About this task: From the listing below, set down exactly the lines between the one holding "2, 0.45, 0.46);" and the one holding "box(w, 'topRail', iron, -0.15, 0.15, 0.396, 0.405, 0.445, 0.47);", inclusive. No other line is wanted.
Entries shown: Begin
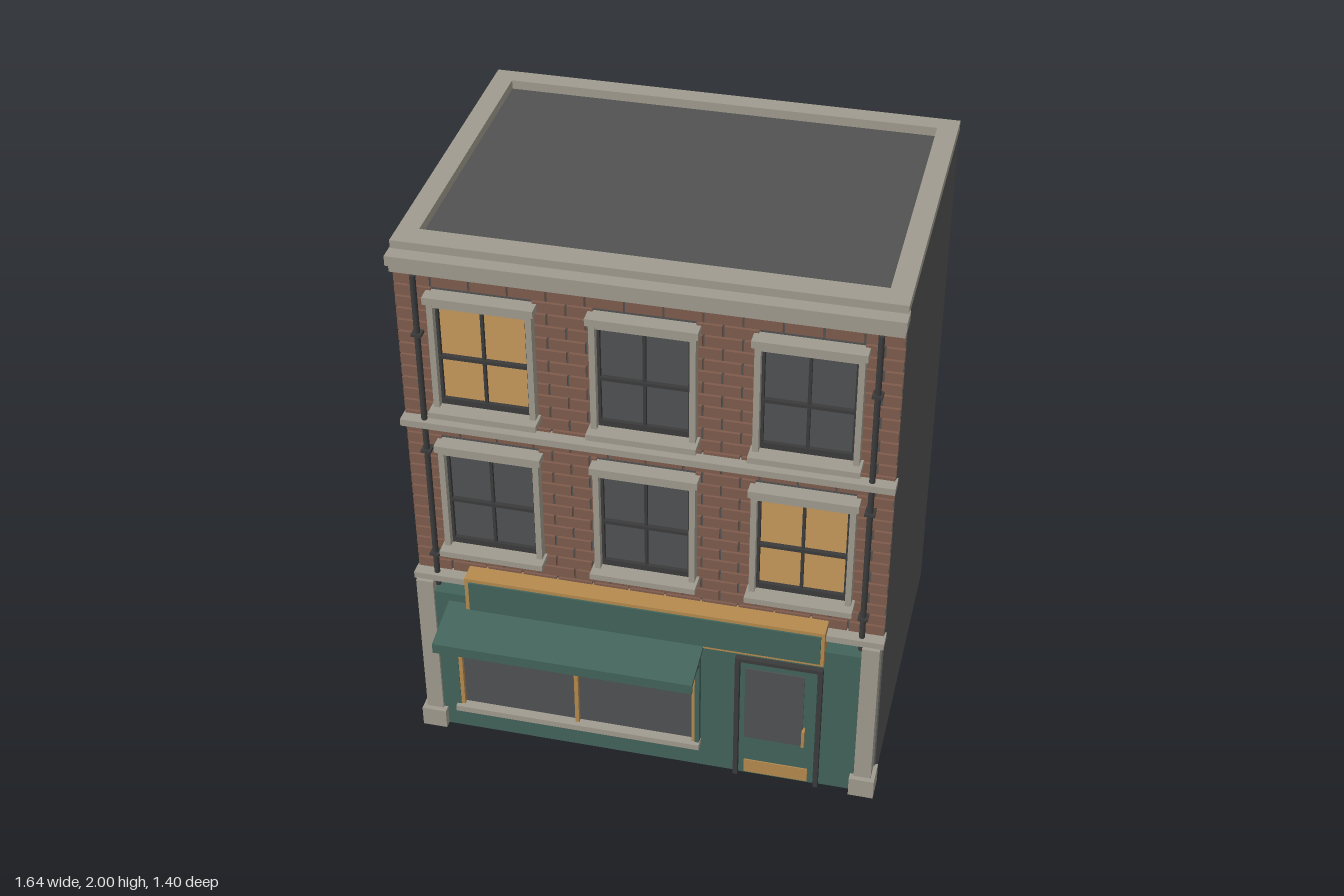
import * as THREE from 'three';
import { mergeGeometries } from 'three/addons/utils/BufferGeometryUtils.js';

const mat = (name, color) => {
  const m = new THREE.MeshStandardMaterial({ color });
  m.name = name;
  return m;
};

export function createModel() {
  const wall = mat('grey wall', 0x525252);
  const glass = mat('dark glass', 0x505152);
  const stone = mat('pale stone', 0xa09b8f);
  const brick = mat('red brick', 0x7f5c4d);
  const teal = mat('teal paint', 0x42635b);
  const gold = mat('gold trim', 0xb58a4e);
  const lit = mat('lit window', 0xc6995c);
  const iron = mat('dark iron', 0x3b3b3b);

  const model = new THREE.Group();
  model.name = 'shopBuilding';

  // Box given by its limits on each axis
  const boxGeo = (x0, x1, y0, y1, z0, z1) =>
    new THREE.BoxGeometry(x1 - x0, y1 - y0, z1 - z0)
      .translate((x0 + x1) / 2, (y0 + y1) / 2, (z0 + z1) / 2);
  const add = (parent, name, geo, material) => {
    const mesh = new THREE.Mesh(geo, material);
    mesh.name = name;
    parent.add(mesh);
    return mesh;
  };
  const box = (parent, name, material, ...limits) => add(parent, name, boxGeo(...limits), material);
  const group = (name) => {
    const g = new THREE.Group();
    g.name = name;
    model.add(g);
    return g;
  };

  // Plain body, with the roof inside a low parapet
  box(model, 'body', wall, -0.81, 0.81, 0, 1.968, -0.7, 0.45);
  const rim = new THREE.Shape([[-0.812, -0.45], [0.812, -0.45], [0.812, 0.703], [-0.812, 0.703]]
    .map(([x, y]) => new THREE.Vector2(x, y)));
  rim.holes.push(new THREE.Path([[-0.742, -0.375], [-0.742, 0.636], [0.742, 0.636], [0.742, -0.375]]
    .map(([x, y]) => new THREE.Vector2(x, y))));
  add(model, 'parapet', new THREE.ExtrudeGeometry(rim, { depth: 0.035, bevelEnabled: false })
    .rotateX(-Math.PI / 2).translate(0, 1.965, 0), stone);

  // Cornice and string courses
  const bands = group('stoneBands');
  box(bands, 'corniceTop', stone, -0.812, 0.812, 1.97, 2, 0.45, 0.46);
  box(bands, 'corniceUpper', stone, -0.815, 0.815, 1.937, 1.972, 0.44, 0.51);
  box(bands, 'corniceLower', stone, -0.81, 0.81, 1.905, 1.937, 0.44, 0.492);
  box(bands, 'upperBelt', stone, -0.815, 0.815, 1.316, 1.341, 0.44, 0.502);
  box(bands, 'lowerBelt', stone, -0.815, 0.815, 0.665, 0.69, 0.44, 0.502);

  // Brick facing: staggered courses, cut around the window openings
  const columns = [-0.525, 0, 0.525];
  const floors = [0.805, 1.385];
  const bricks = [];
  const course = 0.0445, length = 0.125, joint = 0.007;
  for (let row = 0, y = 0.69; y < 1.9; row++, y += course) {
    const top = Math.min(y + course - joint, 1.905);
    const atWindow = floors.some((f) => top > f + 0.01 && y < f + 0.435);
    const spans = atWindow
      ? [[-0.81, -0.69], [-0.36, -0.165], [0.165, 0.36], [0.69, 0.81]]
      : [[-0.81, 0.81]];
    for (let x = -0.81 - (row % 2) * length / 2; x < 0.81; x += length) {
      for (const [a, b] of spans) {
        const x0 = Math.max(x, a), x1 = Math.min(x + length - joint, b);
        if (x1 - x0 > 0.008) bricks.push(boxGeo(x0, x1, y, top, 0.445, 0.46));
      }
    }
  }
  add(model, 'brickFacing', mergeGeometries(bricks), brick);

  // Sash windows, two of them lit
  floors.forEach((f, level) => columns.forEach((cx, i) => {
    const w = group('window');
    w.position.set(cx, f, 0);
    const isLit = (level === 1 && i === 0) || (level === 0 && i === 2);
    box(w, 'pane', isLit ? lit : glass, -0.145, 0.145, 0.04, 0.4, 0.447, 0.456);
    box(w, 'sill', stone, -0.18, 0.18, 0, 0.022, 0.44, 0.53);
    box(w, 'lintel', stone, -0.18, 0.18, 0.422, 0.448, 0.44, 0.506);
    box(w, 'head', stone, -0.17, 0.17, 0.405, 0.422, 0.44, 0.492);
    for (const s of [-1, 1]) {
      const jamb = box(w, 'jamb', stone, -0.01, 0.01, 0.022, 0.422, 0.44, 0.495);
      jamb.position.x += s * 0.161;
      const stile = box(w, 'stile', iron, -0.005, 0.005, 0.022, 0.405, 0.445, 0.47);
      stile.position.x += s * 0.147;
    }
    box(w, 'bottomRail', iron, -0.15, 0.15, 0.022, 0.044, 0.445, 0.47);
    box(w, 'topRail', iron, -0.15, 0.15, 0.396, 0.405, 0.445, 0.47);
    box(w, 'verticalBar', iron, -0.005, 0.005, 0.04, 0.4, 0.445, 0.468);
    box(w, 'meetingRail', iron, -0.15, 0.15, 0.2, 0.212, 0.445, 0.472);
  }));

  // Drainpipes and corner pilasters, mirrored
  for (const s of [-1, 1]) {
    const pipe = group('drainpipe');
    pipe.position.x = s * 0.738;
    add(pipe, 'pipe', new THREE.CylinderGeometry(0.01, 0.01, 1.26, 10).translate(0, 1.265, 0.48), iron);
    for (const y of [0.775, 1.215, 1.675]) {
      box(pipe, 'pipeBracket', iron, -0.017, 0.017, y - 0.005, y + 0.005, 0.45, 0.495);
    }
    const pilaster = group('pilaster');
    pilaster.position.x = s * 0.775;
    box(pilaster, 'shaft', stone, -0.03, 0.03, 0.07, 0.667, 0.44, 0.515);
    box(pilaster, 'base', stone, -0.044, 0.044, 0, 0.077, 0.44, 0.533);
  }

  // Shopfront with its display window
  const shop = group('shopfront');
  box(shop, 'shopPanel', teal, -0.745, 0.745, 0, 0.62, 0.44, 0.505);
  box(shop, 'displayGlass', glass, -0.67, 0.18, 0.13, 0.52, 0.503, 0.511);
  box(shop, 'displayHead', teal, -0.685, 0.195, 0.515, 0.55, 0.5, 0.53);
  box(shop, 'displaySill', stone, -0.685, 0.2, 0.105, 0.128, 0.5, 0.545);
  for (const x of [-0.663, -0.243, 0.177]) {
    box(shop, 'mullion', gold, x - 0.007, x + 0.007, 0.128, 0.515, 0.5, 0.527);
  }
  for (const x of [-0.678, 0.19]) box(shop, 'sideStile', teal, x - 0.008, x + 0.008, 0.128, 0.53, 0.5, 0.53);

  // Door
  const door = group('door');
  for (const x of [0.327, 0.613]) box(door, 'doorPost', iron, x - 0.008, x + 0.008, 0, 0.547, 0.5, 0.525);
  box(door, 'doorHead', iron, 0.319, 0.621, 0.533, 0.547, 0.5, 0.525);
  box(door, 'leaf', teal, 0.338, 0.602, 0.008, 0.528, 0.5, 0.515);
  box(door, 'doorGlass', glass, 0.355, 0.56, 0.182, 0.502, 0.512, 0.519);
  box(door, 'kickPlate', gold, 0.357, 0.582, 0.015, 0.073, 0.512, 0.519);
  box(door, 'handle', gold, 0.56, 0.57, 0.2, 0.272, 0.53, 0.545);
  for (const y of [0.205, 0.262]) box(door, 'handlePost', gold, 0.562, 0.568, y, y + 0.006, 0.51, 0.532);

  // Blank sign board with a gold rim
  const sign = group('sign');
  box(sign, 'signRim', gold, -0.625, 0.622, 0.575, 0.72, 0.44, 0.53);
  box(sign, 'signFace', teal, -0.61, 0.61, 0.588, 0.707, 0.527, 0.536);

  // Awning: sloping sheet with a valance, held by two arms
  const awning = group('awning');
  const profile = new THREE.Shape([[0.5, 0.588], [0.7, 0.556], [0.7, 0.517], [0.69, 0.517],
    [0.69, 0.543], [0.5, 0.573]].map(([z, y]) => new THREE.Vector2(-z, y)));
  add(awning, 'awningSheet', new THREE.ExtrudeGeometry(profile, { depth: 0.905, bevelEnabled: false })
    .rotateY(Math.PI / 2).translate(-0.695, 0, 0), teal);
  for (const x of [-0.678, 0.193]) {
    const arm = new THREE.LineCurve3(new THREE.Vector3(x, 0.485, 0.515), new THREE.Vector3(x, 0.545, 0.692));
    add(awning, 'awningArm', new THREE.TubeGeometry(arm, 1, 0.005, 6), iron);
  }

  return model;
}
Entries shown: End
Result of the exercise:
  box(bands, 'corniceTop', stone, -0.812, 0.812, 1.97, 2, 0.45, 0.46);
  box(bands, 'corniceUpper', stone, -0.815, 0.815, 1.937, 1.972, 0.44, 0.51);
  box(bands, 'corniceLower', stone, -0.81, 0.81, 1.905, 1.937, 0.44, 0.492);
  box(bands, 'upperBelt', stone, -0.815, 0.815, 1.316, 1.341, 0.44, 0.502);
  box(bands, 'lowerBelt', stone, -0.815, 0.815, 0.665, 0.69, 0.44, 0.502);

  // Brick facing: staggered courses, cut around the window openings
  const columns = [-0.525, 0, 0.525];
  const floors = [0.805, 1.385];
  const bricks = [];
  const course = 0.0445, length = 0.125, joint = 0.007;
  for (let row = 0, y = 0.69; y < 1.9; row++, y += course) {
    const top = Math.min(y + course - joint, 1.905);
    const atWindow = floors.some((f) => top > f + 0.01 && y < f + 0.435);
    const spans = atWindow
      ? [[-0.81, -0.69], [-0.36, -0.165], [0.165, 0.36], [0.69, 0.81]]
      : [[-0.81, 0.81]];
    for (let x = -0.81 - (row % 2) * length / 2; x < 0.81; x += length) {
      for (const [a, b] of spans) {
        const x0 = Math.max(x, a), x1 = Math.min(x + length - joint, b);
        if (x1 - x0 > 0.008) bricks.push(boxGeo(x0, x1, y, top, 0.445, 0.46));
      }
    }
  }
  add(model, 'brickFacing', mergeGeometries(bricks), brick);

  // Sash windows, two of them lit
  floors.forEach((f, level) => columns.forEach((cx, i) => {
    const w = group('window');
    w.position.set(cx, f, 0);
    const isLit = (level === 1 && i === 0) || (level === 0 && i === 2);
    box(w, 'pane', isLit ? lit : glass, -0.145, 0.145, 0.04, 0.4, 0.447, 0.456);
    box(w, 'sill', stone, -0.18, 0.18, 0, 0.022, 0.44, 0.53);
    box(w, 'lintel', stone, -0.18, 0.18, 0.422, 0.448, 0.44, 0.506);
    box(w, 'head', stone, -0.17, 0.17, 0.405, 0.422, 0.44, 0.492);
    for (const s of [-1, 1]) {
      const jamb = box(w, 'jamb', stone, -0.01, 0.01, 0.022, 0.422, 0.44, 0.495);
      jamb.position.x += s * 0.161;
      const stile = box(w, 'stile', iron, -0.005, 0.005, 0.022, 0.405, 0.445, 0.47);
      stile.position.x += s * 0.147;
    }
    box(w, 'bottomRail', iron, -0.15, 0.15, 0.022, 0.044, 0.445, 0.47);
    box(w, 'topRail', iron, -0.15, 0.15, 0.396, 0.405, 0.445, 0.47);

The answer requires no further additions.